## [Problem details]
Below are the entries; give again exactly the lines from the one mentioning "HX, BORE_Z = 0.248, 0.25" through the one mentioning "(HX + half, 0.7), (HX", inclusive.

## [Data for review]
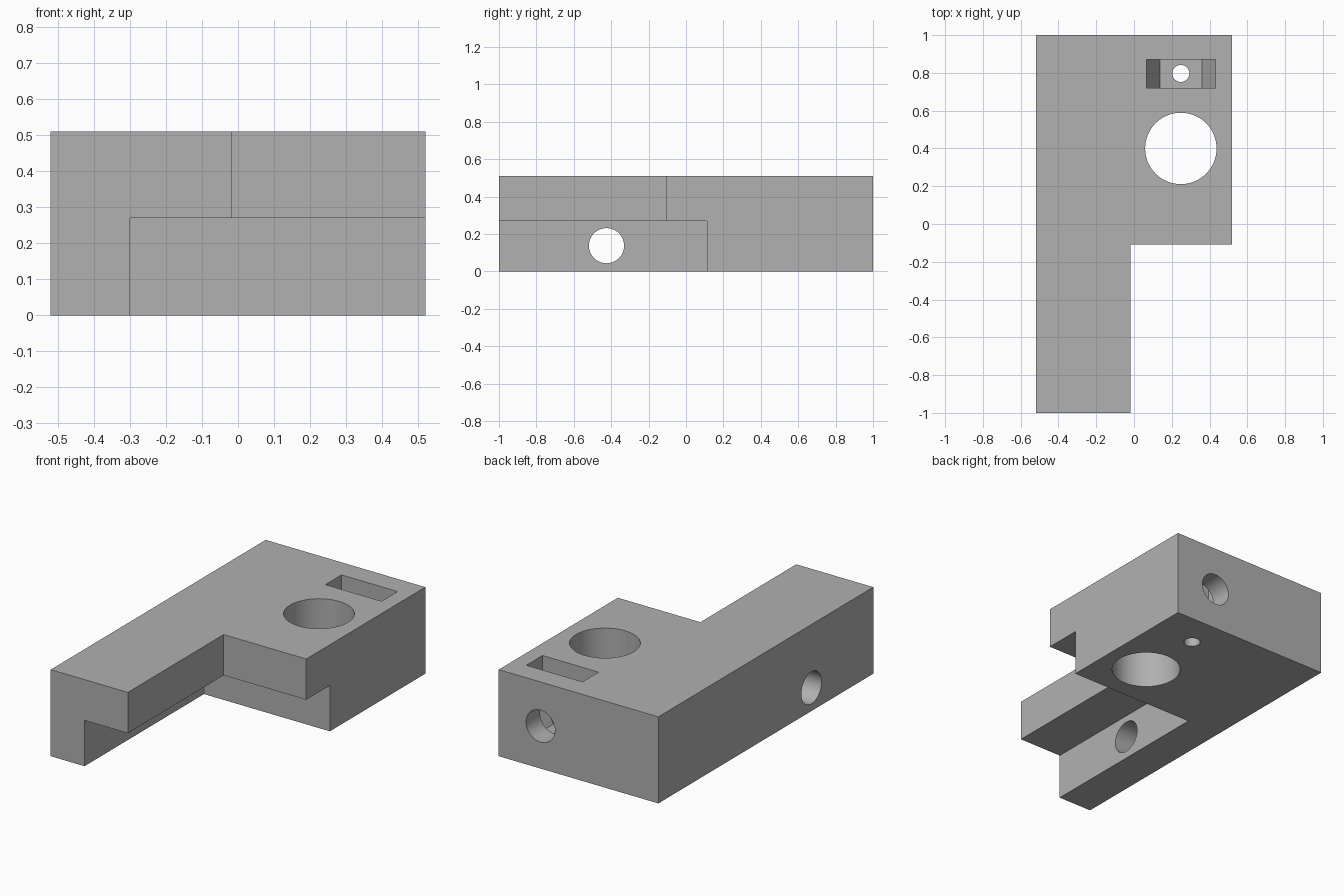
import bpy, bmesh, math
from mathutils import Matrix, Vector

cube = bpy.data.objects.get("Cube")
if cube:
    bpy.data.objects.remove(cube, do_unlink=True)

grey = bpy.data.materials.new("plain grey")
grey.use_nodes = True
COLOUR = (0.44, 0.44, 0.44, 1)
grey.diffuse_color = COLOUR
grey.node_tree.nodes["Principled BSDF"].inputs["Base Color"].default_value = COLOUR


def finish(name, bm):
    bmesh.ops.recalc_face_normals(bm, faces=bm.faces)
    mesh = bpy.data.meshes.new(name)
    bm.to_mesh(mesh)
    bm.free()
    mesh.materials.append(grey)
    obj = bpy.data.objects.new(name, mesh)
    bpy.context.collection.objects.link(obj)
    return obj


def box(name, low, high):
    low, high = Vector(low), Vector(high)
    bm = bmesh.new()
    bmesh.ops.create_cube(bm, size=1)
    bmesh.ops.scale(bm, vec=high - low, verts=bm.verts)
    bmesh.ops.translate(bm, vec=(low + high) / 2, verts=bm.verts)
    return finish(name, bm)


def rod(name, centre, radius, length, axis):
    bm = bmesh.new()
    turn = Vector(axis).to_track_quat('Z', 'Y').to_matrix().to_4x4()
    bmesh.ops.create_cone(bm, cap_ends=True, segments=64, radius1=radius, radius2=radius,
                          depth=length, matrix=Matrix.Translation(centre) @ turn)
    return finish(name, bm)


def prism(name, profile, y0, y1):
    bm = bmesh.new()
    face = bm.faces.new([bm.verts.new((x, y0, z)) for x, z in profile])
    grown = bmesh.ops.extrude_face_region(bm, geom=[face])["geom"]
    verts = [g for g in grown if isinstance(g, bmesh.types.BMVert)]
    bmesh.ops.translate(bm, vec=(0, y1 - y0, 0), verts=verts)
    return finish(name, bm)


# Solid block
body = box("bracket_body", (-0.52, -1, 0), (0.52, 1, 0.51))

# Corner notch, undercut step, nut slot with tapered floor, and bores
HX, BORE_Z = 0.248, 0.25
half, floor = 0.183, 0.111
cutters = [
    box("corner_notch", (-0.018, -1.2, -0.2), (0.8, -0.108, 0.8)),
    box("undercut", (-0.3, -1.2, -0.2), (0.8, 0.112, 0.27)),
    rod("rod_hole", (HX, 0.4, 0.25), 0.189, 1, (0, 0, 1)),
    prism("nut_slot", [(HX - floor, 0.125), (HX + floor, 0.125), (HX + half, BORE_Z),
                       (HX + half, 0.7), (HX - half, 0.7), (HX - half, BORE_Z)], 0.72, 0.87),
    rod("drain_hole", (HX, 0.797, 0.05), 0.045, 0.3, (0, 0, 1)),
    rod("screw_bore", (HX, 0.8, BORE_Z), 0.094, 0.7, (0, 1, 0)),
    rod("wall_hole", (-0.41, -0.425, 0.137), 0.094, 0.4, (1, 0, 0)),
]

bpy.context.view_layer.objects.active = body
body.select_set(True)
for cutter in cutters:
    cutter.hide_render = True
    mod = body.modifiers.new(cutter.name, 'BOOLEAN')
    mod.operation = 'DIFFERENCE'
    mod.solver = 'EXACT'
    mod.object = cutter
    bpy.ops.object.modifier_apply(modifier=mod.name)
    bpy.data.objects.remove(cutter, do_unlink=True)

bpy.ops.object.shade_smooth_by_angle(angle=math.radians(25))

## [Exercise solution]
HX, BORE_Z = 0.248, 0.25
half, floor = 0.183, 0.111
cutters = [
    box("corner_notch", (-0.018, -1.2, -0.2), (0.8, -0.108, 0.8)),
    box("undercut", (-0.3, -1.2, -0.2), (0.8, 0.112, 0.27)),
    rod("rod_hole", (HX, 0.4, 0.25), 0.189, 1, (0, 0, 1)),
    prism("nut_slot", [(HX - floor, 0.125), (HX + floor, 0.125), (HX + half, BORE_Z),
                       (HX + half, 0.7), (HX - half, 0.7), (HX - half, BORE_Z)], 0.72, 0.87),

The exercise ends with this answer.